Even over 300 miles of transatlantic cable a BBC voice is a BBC voice: calm, assured. “You see we’re doing this anniversary thing on the Assassination. We want you to interview Jackie Onassis, Nellie Connally, Lady Bird Johnson, Marina Oswald, Mrs. Tippett, Judge Sara Hughes, and oh, yes, Lee Harvey Oswald’s mother.” A job is only a job. This would be a career! I became excited. “You mean you want me to fly to the Greek islands and…” “No. Catch her in Central Park if you can. We’ve got our trace service in New York locating the others.”
The weeks passed. Jackie Onassis did not seem to be in Central Park. The trace service could locate no one. Not even Nellie Connally, even though McCalls had just done a big story on her. The voice from the BBC was turning testy. “No one? Listen. You’ve got to find four women. We’re planning this big feature. The Widows of Dealey Plaza. Go to Dallas. See what you come up with, and watch the expenses. we’re flying this photographer out from London to meet you there.” “You’re flying a photographer out from London, and you ask me to watch the expenses? There are photographers in Texas, you know.” The voice from BBC didn’t believe it.

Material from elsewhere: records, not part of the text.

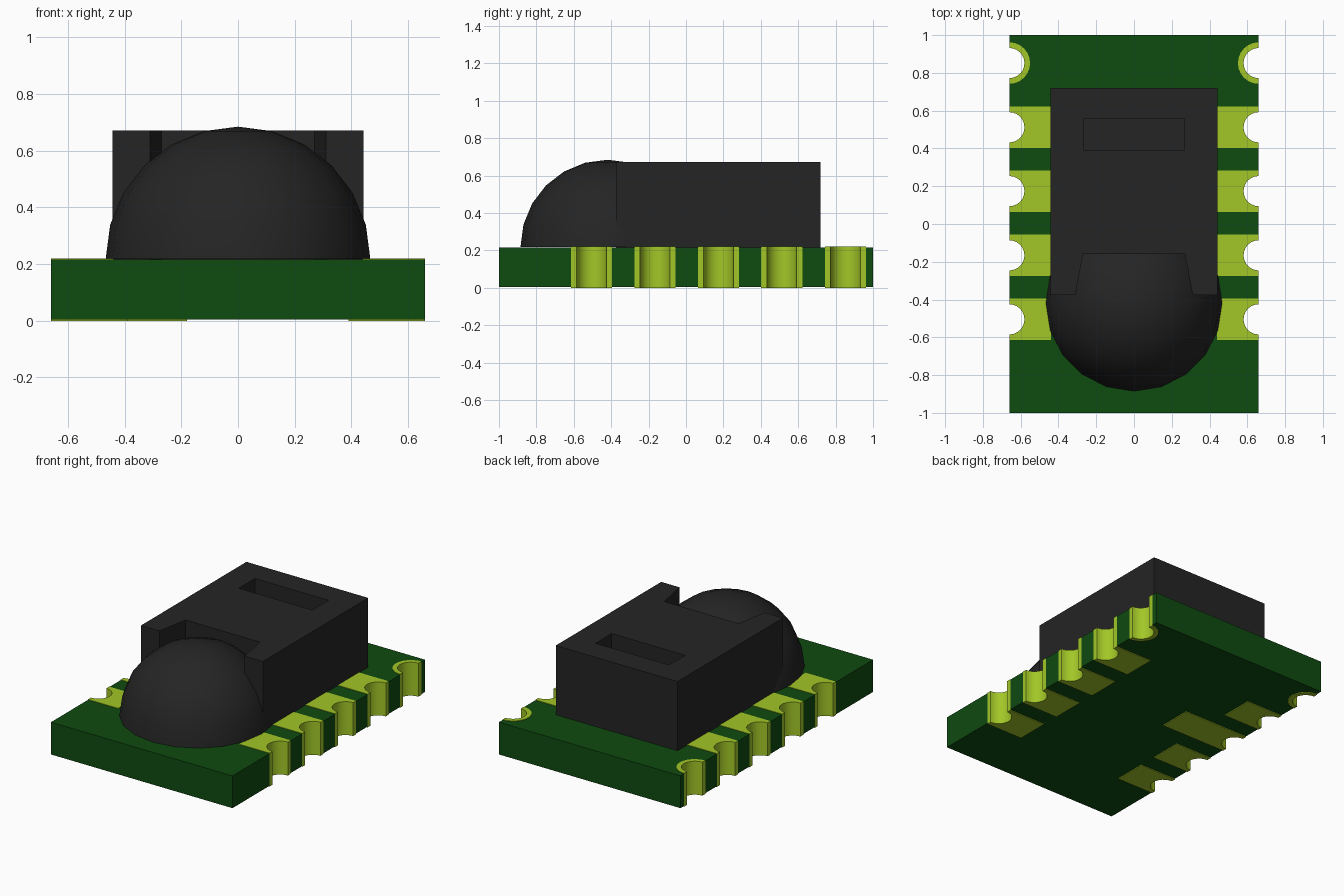
import bpy, bmesh, math

old = bpy.data.objects.get("Cube")
if old:
    bpy.data.objects.remove(old, do_unlink=True)


def material(name, rgb):
    m = bpy.data.materials.new(name)
    m.use_nodes = True
    m.diffuse_color = (*rgb, 1)
    bsdf = next(n for n in m.node_tree.nodes if n.type == 'BSDF_PRINCIPLED')
    bsdf.inputs["Base Color"].default_value = (*rgb, 1)
    bsdf.inputs["Roughness"].default_value = 0.6
    return m


GREEN = material("board green", (0.0045, 0.07, 0.005))
LIME = material("pad lime", (0.36, 0.57, 0.02))
BLACK = material("housing black", (0.018, 0.018, 0.018))


def finish(name, bm, mats, smooth=True):
    bmesh.ops.recalc_face_normals(bm, faces=bm.faces)
    me = bpy.data.meshes.new(name)
    bm.to_mesh(me)
    bm.free()
    for m in mats:
        me.materials.append(m)
    ob = bpy.data.objects.new(name, me)
    bpy.context.collection.objects.link(ob)
    bpy.ops.object.select_all(action='DESELECT')
    ob.select_set(True)
    bpy.context.view_layer.objects.active = ob
    if smooth:
        bpy.ops.object.shade_smooth_by_angle(angle=math.radians(30))
    return ob


def prism(bm, outline, z0, z1):
    """Extrude a closed xy outline from z0 to z1."""
    face = bm.faces.new([bm.verts.new((x, y, z0)) for x, y in outline])
    up = bmesh.ops.extrude_face_region(bm, geom=[face])["geom"]
    bmesh.ops.translate(bm, vec=(0, 0, z1 - z0),
                        verts=[v for v in up if isinstance(v, bmesh.types.BMVert)])


# Main sizes
W, L = 0.66, 1.0                # half width and half length of the board
ZB, ZT, H = 0.005, 0.217, 0.22  # board underside, board top, pad top
R, PAD = 0.08, 0.11             # notch radius, half width of a pad
PINS = [-0.505, -0.166, 0.174, 0.512]
HOLE = 0.852


def arc(yc, r, n=12):
    """Half circle bulging inwards from the +x edge, from low y to high y."""
    return [(W - r * math.sin(math.pi * i / n), yc - r * math.cos(math.pi * i / n))
            for i in range(n + 1)]


def mirrored(pts, side):
    return [(side * x, y) for x, y in pts]


# Board with a row of plated half-round notches along both long sides
right = [(W, -L)]
for yc in PINS + [HOLE]:
    right += [(W, yc - PAD)] + arc(yc, R) + [(W, yc + PAD)]
right.append((W, L))
bm = bmesh.new()
prism(bm, right + mirrored(right, -1)[::-1], ZB, ZT)
bm.normal_update()
for f in bm.faces:
    c = f.calc_center_median()
    near = min(abs(c.y - yc) for yc in PINS + [HOLE])
    if abs(f.normal.z) < 0.5 and abs(c.x) > 0.5 and near < PAD:
        f.material_index = 1
finish("circuit_board", bm, [GREEN, LIME])


# Contact pads and rings, as thin plates on both faces of the board
def pad_outline(yc, inner):
    return [(inner, yc - PAD), (W, yc - PAD)] + arc(yc, R) + [(W, yc + PAD), (inner, yc + PAD)]


for label, z0, z1, inner in (("top", ZT, H, 0.44), ("bottom", 0, ZB, 0.39)):
    bm = bmesh.new()
    for side in (1, -1):
        for i, yc in enumerate(PINS):
            # one long marker pad underneath
            long_pad = label == "bottom" and side == -1 and i == 2
            prism(bm, mirrored(pad_outline(yc, 0.18 if long_pad else inner), side), z0, z1)
        ring = arc(HOLE, PAD) + arc(HOLE, R)[::-1]
        prism(bm, mirrored(ring, side), z0, z1)
    finish(label + "_pads", bm, [LIME])

# Housing with a tapered recess open at the front
half = [(0.27, -0.16), (0.31, -0.375), (0.443, -0.375), (0.443, 0.72)]
bm = bmesh.new()
prism(bm, half + mirrored(half, -1)[::-1], H - 0.003, 0.672)
housing = finish("sensor_housing", bm, [BLACK], smooth=False)

# Rectangular window cut into the housing top
bm = bmesh.new()
prism(bm, [(-0.267, 0.39), (0.267, 0.39), (0.267, 0.557), (-0.267, 0.557)], 0.53, 0.8)
cutter = finish("window_cutter", bm, [BLACK], smooth=False)
cutter.hide_render = True
cut = housing.modifiers.new("window", 'BOOLEAN')
cut.operation = 'DIFFERENCE'
cut.solver = 'EXACT'
cut.object = cutter
bpy.context.view_layer.objects.active = housing
bpy.ops.object.modifier_apply(modifier=cut.name)
bpy.data.objects.remove(cutter, do_unlink=True)

# Dome lens: the upper half of a sphere
bm = bmesh.new()
bmesh.ops.create_uvsphere(bm, u_segments=20, v_segments=12, radius=0.467)
bmesh.ops.delete(bm, geom=[v for v in bm.verts if v.co.z < -0.01], context='VERTS')
bmesh.ops.holes_fill(bm, edges=[e for e in bm.edges if e.is_boundary], sides=0)
bmesh.ops.translate(bm, verts=bm.verts, vec=(0, -0.418, 0.218))
finish("dome_lens", bm, [BLACK])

The photographer came down from New York with me in the end. He was plump and like most pro photographers he liked to talk about sex. We rose about LaGuardia in the wet dawn. The photographer announced he wanted to lay the air hostess. And that girl three rows back. And that other one. We flew over Memphis. Nice girls in Memphis, said the photographer. We landed in Dallas. We checked into the Holiday Inn on Elm St. It was 10:30 A.M. The photographer beckoned to the bell boy. “Where can we